(Hitherto, I have invariably had a Yechidus before leaving for home, this, in addition to our regular one. I had requested from the Rebbe for this goodbye yechidus in a letter.)

(2) Regarding speaking to me personally before your departure: In general you are quite right. In this instance, however, there are so many people from Georgia, Bucharrah and other places in Russia, who have waited for decades for this opportunity and who will be unable to come here in the near future. They are not accustomed to write to me and they are here for only a few weeks. If I were to fulfill the aforementioned good thing, of speaking with you personally in my room more than once, then the yechidus would last a considerable time. I am sure you will agree that these people should have precedence. I am sure you will understand.

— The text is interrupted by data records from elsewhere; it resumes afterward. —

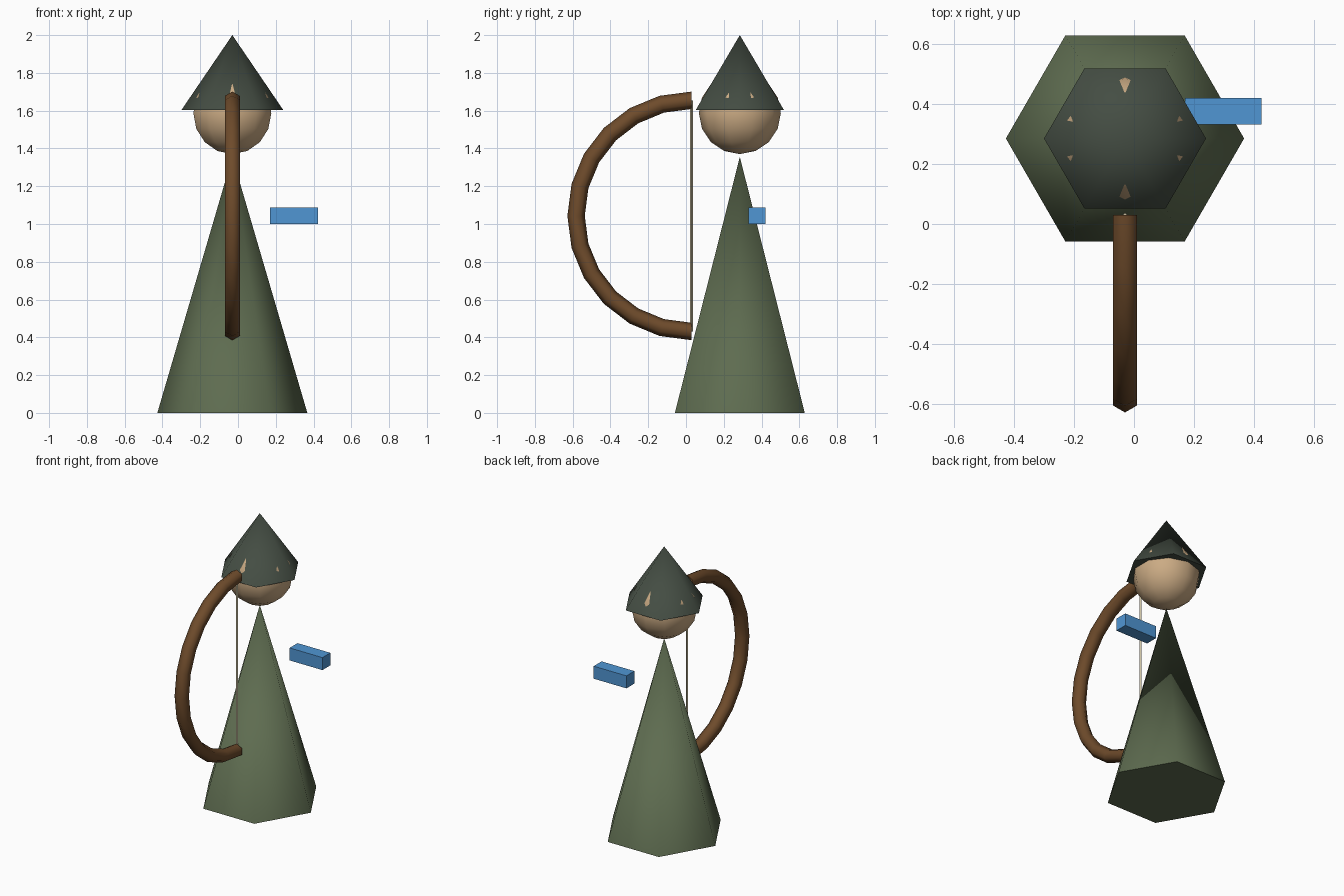
import bpy, bmesh, math
from math import sin, cos, pi, radians
from mathutils import Matrix

if "Cube" in bpy.data.objects:
    bpy.data.objects.remove(bpy.data.objects["Cube"])

CX, CY = -0.03, 0.285          # axis of the figure


def material(name, rgb):
    lin = [((c / 255 + 0.055) / 1.055) ** 2.4 for c in rgb]
    m = bpy.data.materials.new(name)
    m.diffuse_color = (*lin, 1)
    m.use_nodes = True
    m.node_tree.nodes["Principled BSDF"].inputs["Base Color"].default_value = m.diffuse_color
    return m


GREEN = material("cloak green", (94, 108, 80))
DARK = material("hood dark green", (68, 77, 67))
SKIN = material("skin", (203, 171, 132))
WOOD = material("bow wood", (110, 75, 43))
CORD = material("string cream", (200, 190, 160))
BLUE = material("blue", (80, 150, 212))


def add(name, bm, mat, smooth=None):
    bmesh.ops.recalc_face_normals(bm, faces=bm.faces)
    me = bpy.data.meshes.new(name)
    bm.to_mesh(me)
    bm.free()
    me.materials.append(mat)
    ob = bpy.data.objects.new(name, me)
    bpy.context.collection.objects.link(ob)
    if smooth:
        bpy.ops.object.select_all(action='DESELECT')
        ob.select_set(True)
        bpy.context.view_layer.objects.active = ob
        bpy.ops.object.shade_smooth_by_angle(angle=radians(smooth))
    return ob


def hex_cone(name, radius, z0, z1, mat):
    """Six-sided cone with corners on the x axis."""
    bm = bmesh.new()
    ring = [bm.verts.new((CX + radius * cos(i * pi / 3), CY + radius * sin(i * pi / 3), z0))
            for i in range(6)]
    tip = bm.verts.new((CX, CY, z1))
    bm.faces.new(ring)
    for i in range(6):
        bm.faces.new((ring[i], ring[(i + 1) % 6], tip))
    add(name, bm, mat, 65)


# Cloak and hood
hex_cone("cloak", 0.397, 0, 1.355, GREEN)
hex_cone("hood", 0.27, 1.603, 2.0, DARK)

# Head: ten segments with corners facing front and back
bm = bmesh.new()
R, ZC = 0.217, 1.587
poles = [bm.verts.new((CX, CY, ZC + s * R)) for s in (1, -1)]
rings = [[bm.verts.new((CX + R * sin(j * pi / 8) * sin(i * pi / 5),
                        CY + R * sin(j * pi / 8) * cos(i * pi / 5),
                        ZC + R * cos(j * pi / 8))) for i in range(10)] for j in range(1, 8)]
for i in range(10):
    k = (i + 1) % 10
    bm.faces.new((poles[0], rings[0][i], rings[0][k]))
    bm.faces.new((poles[1], rings[-1][k], rings[-1][i]))
    for a, b in zip(rings, rings[1:]):
        bm.faces.new((a[i], b[i], b[k], a[k]))
add("head", bm, SKIN, 65)

# Bow: half ring with a six-sided section
BY, BZ, BR, TUBE = 0.03, 1.043, 0.612, 0.046
bm = bmesh.new()
rings = []
for j in range(13):
    t = j * pi / 12
    rings.append([bm.verts.new((CX + TUBE * sin(i * pi / 3),
                                BY - (BR + TUBE * cos(i * pi / 3)) * sin(t),
                                BZ + (BR + TUBE * cos(i * pi / 3)) * cos(t))) for i in range(6)])
for a, b in zip(rings, rings[1:]):
    for i in range(6):
        k = (i + 1) % 6
        bm.faces.new((a[i], a[k], b[k], b[i]))
add("bow", bm, WOOD, 65)

# Bow string
bm = bmesh.new()
bmesh.ops.create_cone(bm, cap_ends=True, segments=4, radius1=0.008, radius2=0.008,
                      depth=2 * BR, matrix=Matrix.Translation((CX, BY, BZ)))
add("bow_string", bm, CORD)

# Floating block at the side
bm = bmesh.new()
bmesh.ops.create_cube(bm, size=1, matrix=Matrix.Translation((0.297, 0.376, 1.044))
                      @ Matrix.Diagonal((0.255, 0.088, 0.088, 1)))
add("side_block", bm, BLUE)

Of course I understand!

Sunday night there were over sixty people to see the Rebbe, who was kept constantly busy from 8:00 p.m. until about 5 the next morning. On Tuesday, nearly fifty people kept the Rebbe fully and continuously occupied, without a break (except for maariv), until after 4:30 in the morning.

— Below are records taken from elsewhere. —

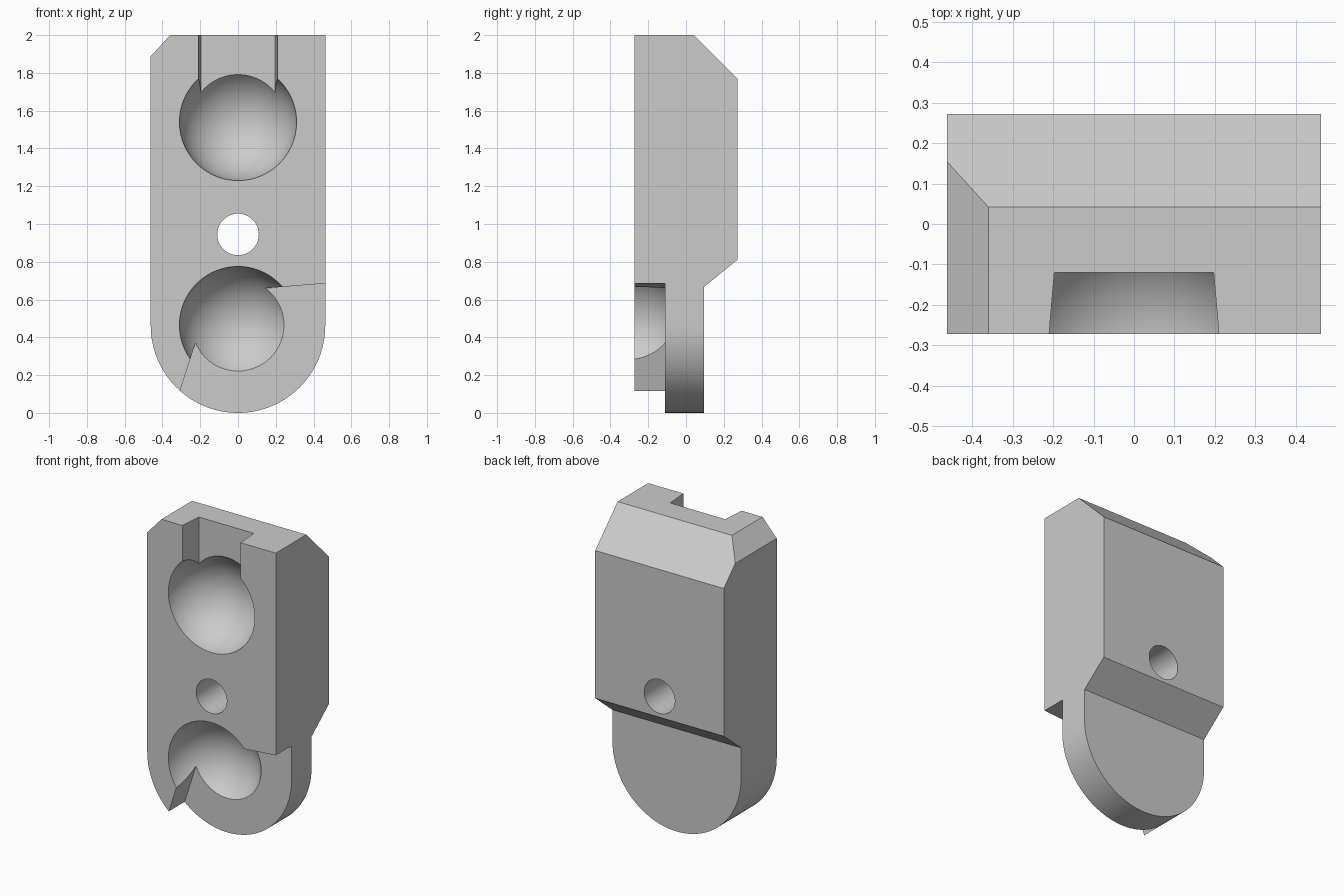
import bpy, bmesh, math
from mathutils import Matrix

if "Cube" in bpy.data.objects:
    bpy.data.objects.remove(bpy.data.objects["Cube"])

W, D = 0.462, 0.272          # half width, half depth
grey = bpy.data.materials.new("light_grey")
grey.diffuse_color = (0.6, 0.6, 0.6, 1)
grey.use_nodes = True
grey.node_tree.nodes["Principled BSDF"].inputs["Base Color"].default_value = grey.diffuse_color


def finish(name, bm):
    bmesh.ops.recalc_face_normals(bm, faces=bm.faces)
    me = bpy.data.meshes.new(name)
    bm.to_mesh(me)
    bm.free()
    me.materials.append(grey)
    ob = bpy.data.objects.new(name, me)
    bpy.context.collection.objects.link(ob)
    return ob


def prism(name, points, offset):
    """Extrude a closed 3D outline along an offset vector."""
    bm = bmesh.new()
    face = bm.faces.new([bm.verts.new(p) for p in points])
    ext = bmesh.ops.extrude_face_region(bm, geom=[face])
    verts = [v for v in ext["geom"] if isinstance(v, bmesh.types.BMVert)]
    bmesh.ops.translate(bm, verts=verts, vec=offset)
    return finish(name, bm)


def front_prism(name, xz, y0, y1):
    return prism(name, [(x, y0, z) for x, z in xz], (0, y1 - y0, 0))


def ball(name, z):
    bm = bmesh.new()
    bmesh.ops.create_uvsphere(bm, u_segments=96, v_segments=48, radius=0.312)
    bmesh.ops.transform(bm, verts=bm.verts,
                        matrix=Matrix.Translation((0, -D - 0.033, z))
                        @ Matrix.Rotation(math.pi / 2, 4, 'X'))
    return finish(name, bm)


def combine(target, cutter, operation):
    mod = target.modifiers.new(cutter.name, 'BOOLEAN')
    mod.object, mod.operation, mod.solver = cutter, operation, 'EXACT'
    bpy.context.view_layer.objects.active = target
    bpy.ops.object.modifier_apply(modifier=mod.name)
    bpy.data.objects.remove(cutter)


# Body: side profile with sloped back, running across the width
side = [(-D, -0.1), (0.095, -0.1), (0.095, 0.667), (D, 0.81),
        (D, 1.77), (0.042, 2.0), (-D, 2.0)]
body = prism("socket_block", [(-0.6, y, z) for y, z in side], (1.2, 0, 0))

# Front outline: rounded foot and one chamfered top corner
outline = [(W * math.cos(a), W + W * math.sin(a))
           for a in (math.pi + math.pi * i / 64 for i in range(65))]
outline += [(W, 2.1), (-0.269, 2.1), (-W, 1.888)]
combine(body, front_prism("outline", outline, -0.5, 0.5), 'INTERSECT')

# Wedge cut away from the front of the foot
wedge = [(-0.14, 0.637), (0.62, 0.698), (0.62, -0.2), (-0.408, -0.2)]
combine(body, front_prism("foot_cut", wedge, -0.6, -0.11), 'DIFFERENCE')

# Ball sockets
for z in (0.465, 1.54):
    combine(body, ball("ball_cutter", z), 'DIFFERENCE')

# Tapered slot from the top edge into the upper socket
slot = [(-0.225, -0.45), (0.225, -0.45), (0.197, -0.12), (-0.197, -0.12)]
combine(body, prism("slot", [(x, y, 1.56) for x, y in slot], (0, 0, 0.6)),
        'DIFFERENCE')

# Screw hole through the middle
hole = [(0.11 * math.cos(math.tau * i / 64), 0.945 + 0.11 * math.sin(math.tau * i / 64))
        for i in range(64)]
combine(body, front_prism("screw_hole", hole, -0.5, 0.5), 'DIFFERENCE')

# Smooth curved surfaces, crisp edges
bpy.ops.object.select_all(action='DESELECT')
body.select_set(True)
bpy.context.view_layer.objects.active = body
bpy.ops.object.shade_smooth_by_angle(angle=math.radians(25))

Rabbi Shlomo Goren had visited the Rebbe a few weeks previously and stayed for two hours.

Those days (or nights!) have now gone when I could spend two and half hours at one yechidus, and then still have an additional yechidus for an hour-and-a-half before leaving for home.

Thank G‑d, in the fourteen years since I have been visiting our Rebbe, the Lubavitch movement has grown enormously all over the world.

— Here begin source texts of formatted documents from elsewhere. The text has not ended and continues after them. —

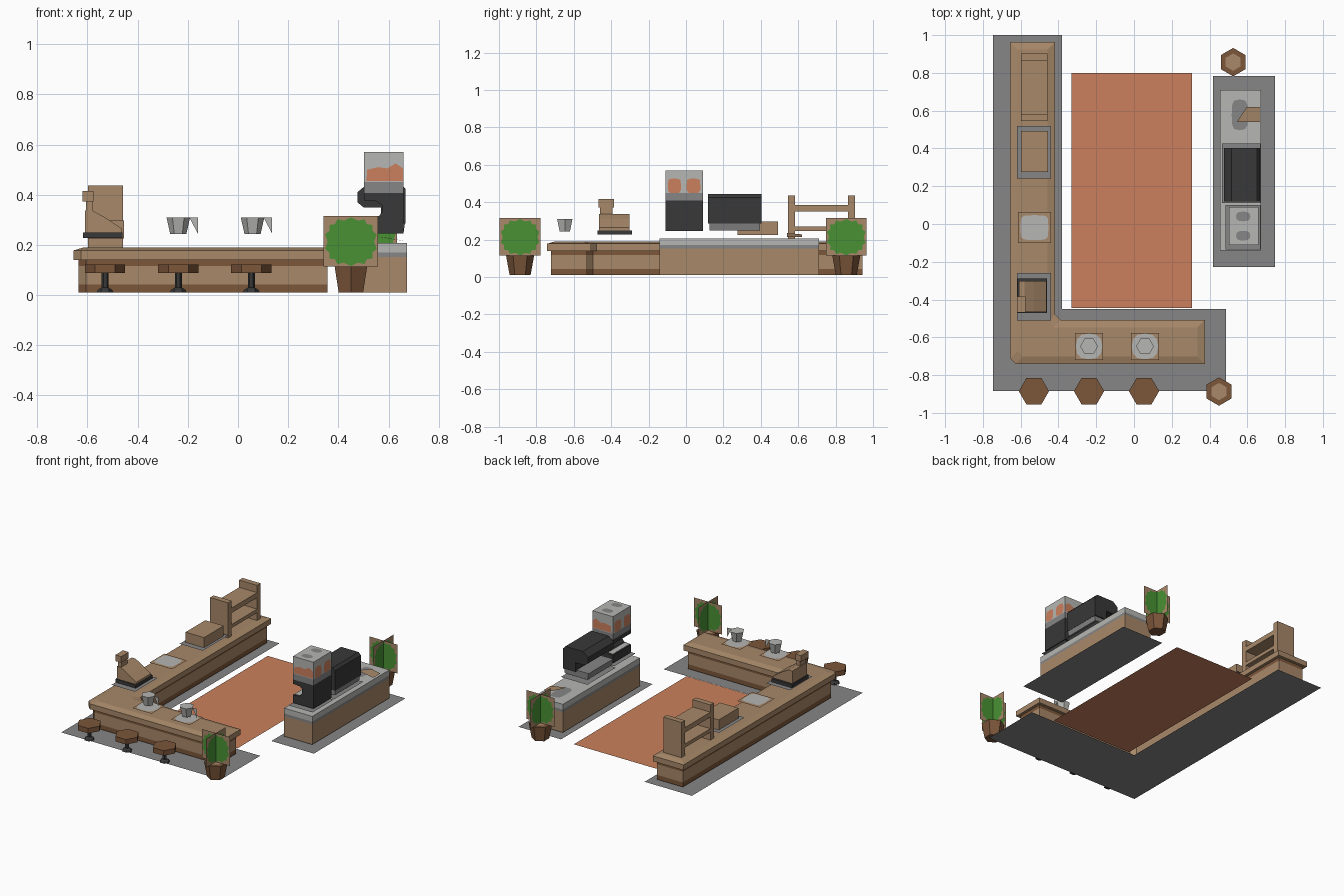
import bpy, bmesh, math

if "Cube" in bpy.data.objects:
    bpy.data.objects.remove(bpy.data.objects["Cube"])

# ---- flat colours ----
def lin(c):
    c /= 255
    return c / 12.92 if c <= 0.04045 else ((c + 0.055) / 1.055) ** 2.4

MATS = {}
for n, rgb in {"tan": (167, 136, 105), "brown": (124, 86, 58), "orange": (203, 128, 93),
               "light_grey": (182, 182, 179), "mid_grey": (134, 134, 134),
               "black": (56, 56, 57), "green": (72, 145, 52)}.items():
    m = bpy.data.materials.new(n)
    m.diffuse_color = (lin(rgb[0]), lin(rgb[1]), lin(rgb[2]), 1)
    m.use_nodes = True
    m.node_tree.nodes["Principled BSDF"].inputs["Base Color"].default_value = m.diffuse_color
    MATS[n] = m

def finish(name, bm, cols, solid=True):
    if solid:
        bmesh.ops.recalc_face_normals(bm, faces=bm.faces[:])
    me = bpy.data.meshes.new(name)
    bm.to_mesh(me)
    bm.free()
    for c in cols:
        me.materials.append(MATS[c])
    ob = bpy.data.objects.new(name, me)
    bpy.context.collection.objects.link(ob)
    return ob

# stack of outlines joined by bands; one colour per band, last one for the top cap
def loft(name, rings, cols):
    bm = bmesh.new()
    names = list(dict.fromkeys(cols))
    vs = [[bm.verts.new((x, y, z)) for x, y in pts] for pts, z in rings]
    n = len(vs[0])
    for k in range(len(vs) - 1):
        for i in range(n):
            j = (i + 1) % n
            f = bm.faces.new((vs[k][i], vs[k][j], vs[k + 1][j], vs[k + 1][i]))
            f.material_index = names.index(cols[k])
    bm.faces.new(vs[0][::-1]).material_index = names.index(cols[0])
    bm.faces.new(vs[-1]).material_index = names.index(cols[-1])
    return finish(name, bm, names)

def rect(x0, x1, y0, y1):
    return [(x0, y0), (x1, y0), (x1, y1), (x0, y1)]

def hexa(cx, cy, r, turn=0.0):
    return [(cx + r * math.cos(turn + i * math.pi / 3), cy + r * math.sin(turn + i * math.pi / 3))
            for i in range(6)]

def box(name, x0, x1, y0, y1, z0, z1, col):
    r = rect(x0, x1, y0, y1)
    return loft(name, [(r, z0), (r, z1)], [col, col])

# (x, z) side outline pulled along y
def profile(name, pts, y0, y1, col):
    bm = bmesh.new()
    a = [bm.verts.new((x, y0, z)) for x, z in pts]
    b = [bm.verts.new((x, y1, z)) for x, z in pts]
    for i in range(len(a)):
        j = (i + 1) % len(a)
        bm.faces.new((a[i], a[j], b[j], b[i]))
    bm.faces.new(a)
    bm.faces.new(b)
    return finish(name, bm, [col])

# single flat face
def sheet(name, pts3, col):
    bm = bmesh.new()
    bm.faces.new([bm.verts.new(p) for p in pts3])
    return finish(name, bm, [col], False)

def flat(name, pts, z, col):
    return sheet(name, [(x, y, z) for x, y in pts], col)

# flat plate with an inset field of another colour
def bordered(name, r, z, outer, inner, margin):
    bm = bmesh.new()
    f = bm.faces.new([bm.verts.new((x, y, z)) for x, y in r])
    bmesh.ops.inset_region(bm, faces=[f], thickness=margin)
    f.material_index = 1
    return finish(name, bm, [outer, inner], False)

def blob(cx, cy, rx, ry, n=12, k=2.0, jag=1.0):
    out = []
    for i in range(n):
        c, s = math.cos(math.tau * i / n + math.pi / 2), math.sin(math.tau * i / n + math.pi / 2)
        r = 1 if i % 2 == 0 else jag
        out.append((cx + rx * r * math.copysign(abs(c) ** (2 / k), c),
                    cy + ry * r * math.copysign(abs(s) ** (2 / k), s)))
    return out

# ---- floor plates and rug ----
flat("bar_floor_plate", [(-.746, -.885), (.487, -.885), (.487, -.45), (-.38, -.45),
                         (-.38, 1.0), (-.746, 1.0)], 0, "mid_grey")
flat("side_floor_plate", rect(.418, .746, -.228, .783), 0, "mid_grey")
bordered("rug", rect(-.33, .307, -.445, .80), 0.002, "brown", "orange", .03)

# ---- L-shaped bar ----
def ell(d):
    x0, x1, xi, y0, yi, y1 = -.656 + d, .376 - d, -.418 - d, -.742 + d, -.508 - d, .963 - d
    c = .03
    return [(x0 + c, y0), (x1, y0), (x1, yi), (xi + c, yi), (xi, yi + c), (xi, y1), (x0, y1), (x0, y0 + c)]

loft("bar_base", [(ell(.02), .01), (ell(.02), .042), (ell(.02), .117), (ell(.02), .14)],
     ["brown", "tan", "brown", "brown"])
loft("bar_top", [(ell(0), .14), (ell(0), .178), (ell(.04), .19)], ["tan", "tan", "tan"])

# ---- side counter ----
r = rect(.455, .673, -.141, .71)
loft("side_counter", [(r, .01), (r, .152), (r, .17), (r, .207)],
     ["tan", "mid_grey", "light_grey", "light_grey"])
bordered("sink_rim", rect(.503, .62, .48, .675), .21, "light_grey", "light_grey", .01)
flat("sink_basin", blob(.56, .578, .043, .082, 12, 3.5), .212, "mid_grey")
sheet("tap", [(.545, .54, .235), (.667, .54, .215), (.667, .62, .215), (.597, .62, .228)], "tan")

# ---- stools ----
for x in (-.53, -.238, .053):
    loft("stool_seat", [(hexa(x, -.885, .08), .088), (hexa(x, -.885, .08), .123)], ["brown", "brown"])
    loft("stool_leg", [(hexa(x, -.885, .034), .01), (hexa(x, -.885, .028), .022),
                       (hexa(x, -.885, .014), .03), (hexa(x, -.885, .014), .088)], ["black"] * 4)

# ---- potted plants: pot plus crossed leaf cards ----
for px, py in ((.45, -.887), (.525, .857)):
    t = math.pi / 2
    loft("plant_pot", [(hexa(px, py, .056, t), .01), (hexa(px, py, .075, t), .115),
                       (hexa(px, py, .046, t), .115)], ["brown", "brown", "tan"])
    w = .109
    card = [(-w, .115), (w, .115), (w, .316), (-w, .316)]
    leaf = blob(0, .213, .105, .097, 28, 2.5, .88)
    for nm, pts, col, offs in (("leaf_card", card, "tan", (0,)), ("leaves", leaf, "green", (-.002, .002))):
        for o in offs:
            sheet(nm + "_x", [(px + u, py + o, z) for u, z in pts], col)
            sheet(nm + "_y", [(px + o, py + u, z) for u, z in pts], col)

# ---- mugs on mats ----
for cx in (-.238, .058):
    cy = -.648
    flat("mug_mat", rect(cx - .074, cx + .074, cy - .072, cy + .072), .223, "tan")
    flat("mug_saucer", blob(cx, cy, .07, .068, 12, 2.6), .226, "light_grey")
    loft("mug", [(hexa(cx, cy, .032), .243), (hexa(cx, cy, .047), .31)], ["light_grey", "light_grey"])
    sheet("mug_handle", [(cx + .044, cy, .31), (cx + .078, cy, .31), (cx + .078, cy, .245)], "light_grey")

# ---- napkin mat ----
flat("napkin_mat", rect(-.614, -.44, -.1, .063), .223, "tan")
flat("napkin", blob(-.527, -.019, .074, .066, 16, 5), .226, "light_grey")

# ---- storage box ----
flat("box_mat", rect(-.62, -.44, .24, .52), .223, "mid_grey")
box("storage_box", -.598, -.455, .275, .492, .226, .297, "tan")

# ---- shelf rack ----
for y in (.545, .865):
    box("rack_side", -.597, -.458, y, y + .038, .19, .436, "tan")
for z0, z1 in ((.245, .27), (.35, .385)):
    box("rack_shelf", -.597, -.458, .583, .865, z0, z1, "tan")

# ---- cash register ----
flat("register_mat", rect(-.62, -.44, -.51, -.26), .223, "mid_grey")
box("register_drawer", -.617, -.46, -.472, -.288, .227, .25, "black")
profile("register_body", [(-.61, .25), (-.462, .25), (-.462, .265), (-.53, .31), (-.58, .337), (-.61, .337)],
        -.465, -.303, "tan")
box("register_post", -.605, -.58, -.46, -.393, .337, .376, "tan")
box("register_screen", -.62, -.575, -.468, -.385, .373, .416, "tan")

# ---- coffee machine ----
flat("machine_mat", rect(.465, .67, .11, .425), .232, "mid_grey")
profile("machine_tray", [(.485, .25), (.66, .25), (.667, .295), (.476, .295)], .125, .395, "mid_grey")
profile("machine_body", [(.667, .285), (.667, .425), (.65, .443), (.515, .443), (.476, .41), (.476, .37),
                         (.50, .35), (.57, .35), (.57, .285)], .118, .403, "black")

# ---- bean grinder ----
flat("grinder_mat", rect(.485, .67, -.135, .1), .232, "mid_grey")
profile("grinder_body", [(.502, .245), (.66, .245), (.66, .408), (.502, .408), (.502, .378), (.55, .374),
                         (.573, .36), (.573, .33), (.555, .305), (.502, .30)], -.11, .09, "black")
box("grinder_tray", .508, .55, -.1, .08, .30, .304, "light_grey")
r = rect(.502, .66, -.11, .09)
loft("grinder_hopper", [(r, .408), (r, .45), (r, .57)], ["mid_grey", "light_grey", "light_grey"])
for cy, hw in ((-.062, .036), (.04, .038)):
    flat("hopper_lid", blob(.578, cy, .038, .026, 12, 2.6), .573, "mid_grey")
    for x in (.499, .663):
        sheet("beans_side", [(x, cy + u, z) for u, z in blob(0, .488, hw, .04, 14, 4, .95)], "orange")
for y in (-.113, .093):
    sheet("beans_end", [(x, y, z) for x, z in ((.512, .455), (.658, .455), (.658, .505), (.628, .525),
                                               (.595, .505), (.56, .51), (.515, .50))], "orange")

Fifteen years ago in Manchester, one could count on the fingers of one hand the number of people who wrote to, or communicated with, the Rebbe. (I think this is also an exaggeration because after Rabbi Rein, my uncle, passed away, I cannot think of even one person who wrote to the Rebbe from Manchester, let alone visited the Rebbe.)

Today, still referring to Manchester, there are literally hundreds of men and women, boys and girls, who are constantly writing to and actually visiting the Rebbe in Brooklyn. In my own family during the past twelve months, Roselyn and I, Avrohom, Hindy and Shmuel and four grandchildren have been to see the Rebbe, and our family is small compared to others.

Multiply this all over the world and you can readily understand a quarter of this wonderful “problem.” This is the natural increase. Add to that the increase in the number of those Jews who have joined Lubavitch ranks from other branches of Judaism, or those who have converted to Judaism and joined Lubavitch. Additionally, travel by plane now is quicker, cheaper and more convenient than it used to be. It is now possible, and very plausible, to visit the Rebbe for just a few days. Look how many came last year for the 70th birthday of the Rebbe. This huge shul has become much too small, whereas fourteen years ago the even smaller shul upstairs was quite ample.

The past year has also seen the growth of another modern invention, “direct dialing.” It is a marvelous convenience. One just lifts the telephone and dials fourteen digits and in a couple of seconds one is directly in touch with 770, at only 25p for half a minute.

And everyone wants only the Rebbe. Alright, it is admitted that one does not speak directly to the Rebbe, but through the various secretaries, the Rebbe has to transmit his replies and advice that are sought, even through the phone and so forth.

How one human being can cope with such a huge “business” is beyond anyone’s understanding.

So when Label Groner tells one not to keep the Rebbe too long in yechidus, one should take notice and not be selfish, for the Rebbe’s sake and for the sake of everybody else.